▸ **What to do**
Retyping each entry exactly is the whole task.

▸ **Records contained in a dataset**
★ ★ ★ ★ ★

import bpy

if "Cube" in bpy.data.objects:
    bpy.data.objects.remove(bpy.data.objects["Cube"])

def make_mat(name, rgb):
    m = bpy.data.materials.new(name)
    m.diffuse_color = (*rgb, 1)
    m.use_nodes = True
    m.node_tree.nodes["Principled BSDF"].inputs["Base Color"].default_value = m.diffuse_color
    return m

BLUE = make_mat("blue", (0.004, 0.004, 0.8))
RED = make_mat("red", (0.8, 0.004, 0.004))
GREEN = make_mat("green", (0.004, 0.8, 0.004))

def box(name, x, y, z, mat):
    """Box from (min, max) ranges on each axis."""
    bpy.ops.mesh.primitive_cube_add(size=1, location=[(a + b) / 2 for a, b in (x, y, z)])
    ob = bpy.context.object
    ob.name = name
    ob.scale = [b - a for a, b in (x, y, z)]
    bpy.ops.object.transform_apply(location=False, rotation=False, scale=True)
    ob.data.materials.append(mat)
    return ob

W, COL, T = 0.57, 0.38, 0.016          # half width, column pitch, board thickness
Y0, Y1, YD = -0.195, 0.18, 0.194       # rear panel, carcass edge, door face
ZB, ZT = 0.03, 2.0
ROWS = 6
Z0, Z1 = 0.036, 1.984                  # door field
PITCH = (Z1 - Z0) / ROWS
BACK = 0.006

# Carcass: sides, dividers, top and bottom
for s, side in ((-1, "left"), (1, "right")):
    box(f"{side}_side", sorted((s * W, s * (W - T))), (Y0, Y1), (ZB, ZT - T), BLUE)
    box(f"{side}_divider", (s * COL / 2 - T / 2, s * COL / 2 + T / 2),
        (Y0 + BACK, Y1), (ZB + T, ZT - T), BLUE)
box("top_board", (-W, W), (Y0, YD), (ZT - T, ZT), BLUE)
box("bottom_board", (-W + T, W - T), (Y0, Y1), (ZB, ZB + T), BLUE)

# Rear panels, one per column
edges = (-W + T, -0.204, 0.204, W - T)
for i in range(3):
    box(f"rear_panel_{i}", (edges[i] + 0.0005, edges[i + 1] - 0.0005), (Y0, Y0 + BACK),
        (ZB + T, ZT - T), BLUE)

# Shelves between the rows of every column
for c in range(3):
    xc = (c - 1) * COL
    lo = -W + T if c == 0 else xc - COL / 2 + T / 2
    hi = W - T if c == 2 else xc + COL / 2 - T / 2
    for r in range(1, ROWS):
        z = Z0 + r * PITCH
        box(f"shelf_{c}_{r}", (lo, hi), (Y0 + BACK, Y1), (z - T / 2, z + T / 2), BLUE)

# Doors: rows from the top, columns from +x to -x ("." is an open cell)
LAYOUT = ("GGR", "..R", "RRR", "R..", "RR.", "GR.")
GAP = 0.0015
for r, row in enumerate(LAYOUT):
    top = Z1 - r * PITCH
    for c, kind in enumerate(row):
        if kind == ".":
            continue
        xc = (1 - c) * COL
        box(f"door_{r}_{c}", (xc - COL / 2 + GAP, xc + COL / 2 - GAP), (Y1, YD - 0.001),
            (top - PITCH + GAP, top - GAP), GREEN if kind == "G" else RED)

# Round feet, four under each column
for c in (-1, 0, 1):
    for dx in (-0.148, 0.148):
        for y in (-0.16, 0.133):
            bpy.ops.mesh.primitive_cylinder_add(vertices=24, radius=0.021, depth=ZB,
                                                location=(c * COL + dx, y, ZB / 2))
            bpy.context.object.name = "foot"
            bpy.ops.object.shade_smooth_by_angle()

★ ★ ★ ★ ★

▸ **Response to the exercise**
import bpy

if "Cube" in bpy.data.objects:
    bpy.data.objects.remove(bpy.data.objects["Cube"])

def make_mat(name, rgb):
    m = bpy.data.materials.new(name)
    m.diffuse_color = (*rgb, 1)
    m.use_nodes = True
    m.node_tree.nodes["Principled BSDF"].inputs["Base Color"].default_value = m.diffuse_color
    return m

BLUE = make_mat("blue", (0.004, 0.004, 0.8))
RED = make_mat("red", (0.8, 0.004, 0.004))
GREEN = make_mat("green", (0.004, 0.8, 0.004))

def box(name, x, y, z, mat):
    """Box from (min, max) ranges on each axis."""
    bpy.ops.mesh.primitive_cube_add(size=1, location=[(a + b) / 2 for a, b in (x, y, z)])
    ob = bpy.context.object
    ob.name = name
    ob.scale = [b - a for a, b in (x, y, z)]
    bpy.ops.object.transform_apply(location=False, rotation=False, scale=True)
    ob.data.materials.append(mat)
    return ob

W, COL, T = 0.57, 0.38, 0.016          # half width, column pitch, board thickness
Y0, Y1, YD = -0.195, 0.18, 0.194       # rear panel, carcass edge, door face
ZB, ZT = 0.03, 2.0
ROWS = 6
Z0, Z1 = 0.036, 1.984                  # door field
PITCH = (Z1 - Z0) / ROWS
BACK = 0.006

# Carcass: sides, dividers, top and bottom
for s, side in ((-1, "left"), (1, "right")):
    box(f"{side}_side", sorted((s * W, s * (W - T))), (Y0, Y1), (ZB, ZT - T), BLUE)
    box(f"{side}_divider", (s * COL / 2 - T / 2, s * COL / 2 + T / 2),
        (Y0 + BACK, Y1), (ZB + T, ZT - T), BLUE)
box("top_board", (-W, W), (Y0, YD), (ZT - T, ZT), BLUE)
box("bottom_board", (-W + T, W - T), (Y0, Y1), (ZB, ZB + T), BLUE)

# Rear panels, one per column
edges = (-W + T, -0.204, 0.204, W - T)
for i in range(3):
    box(f"rear_panel_{i}", (edges[i] + 0.0005, edges[i + 1] - 0.0005), (Y0, Y0 + BACK),
        (ZB + T, ZT - T), BLUE)

# Shelves between the rows of every column
for c in range(3):
    xc = (c - 1) * COL
    lo = -W + T if c == 0 else xc - COL / 2 + T / 2
    hi = W - T if c == 2 else xc + COL / 2 - T / 2
    for r in range(1, ROWS):
        z = Z0 + r * PITCH
        box(f"shelf_{c}_{r}", (lo, hi), (Y0 + BACK, Y1), (z - T / 2, z + T / 2), BLUE)

# Doors: rows from the top, columns from +x to -x ("." is an open cell)
LAYOUT = ("GGR", "..R", "RRR", "R..", "RR.", "GR.")
GAP = 0.0015
for r, row in enumerate(LAYOUT):
    top = Z1 - r * PITCH
    for c, kind in enumerate(row):
        if kind == ".":
            continue
        xc = (1 - c) * COL
        box(f"door_{r}_{c}", (xc - COL / 2 + GAP, xc + COL / 2 - GAP), (Y1, YD - 0.001),
            (top - PITCH + GAP, top - GAP), GREEN if kind == "G" else RED)

# Round feet, four under each column
for c in (-1, 0, 1):
    for dx in (-0.148, 0.148):
        for y in (-0.16, 0.133):
            bpy.ops.mesh.primitive_cylinder_add(vertices=24, radius=0.021, depth=ZB,
                                                location=(c * COL + dx, y, ZB / 2))
            bpy.context.object.name = "foot"
            bpy.ops.object.shade_smooth_by_angle()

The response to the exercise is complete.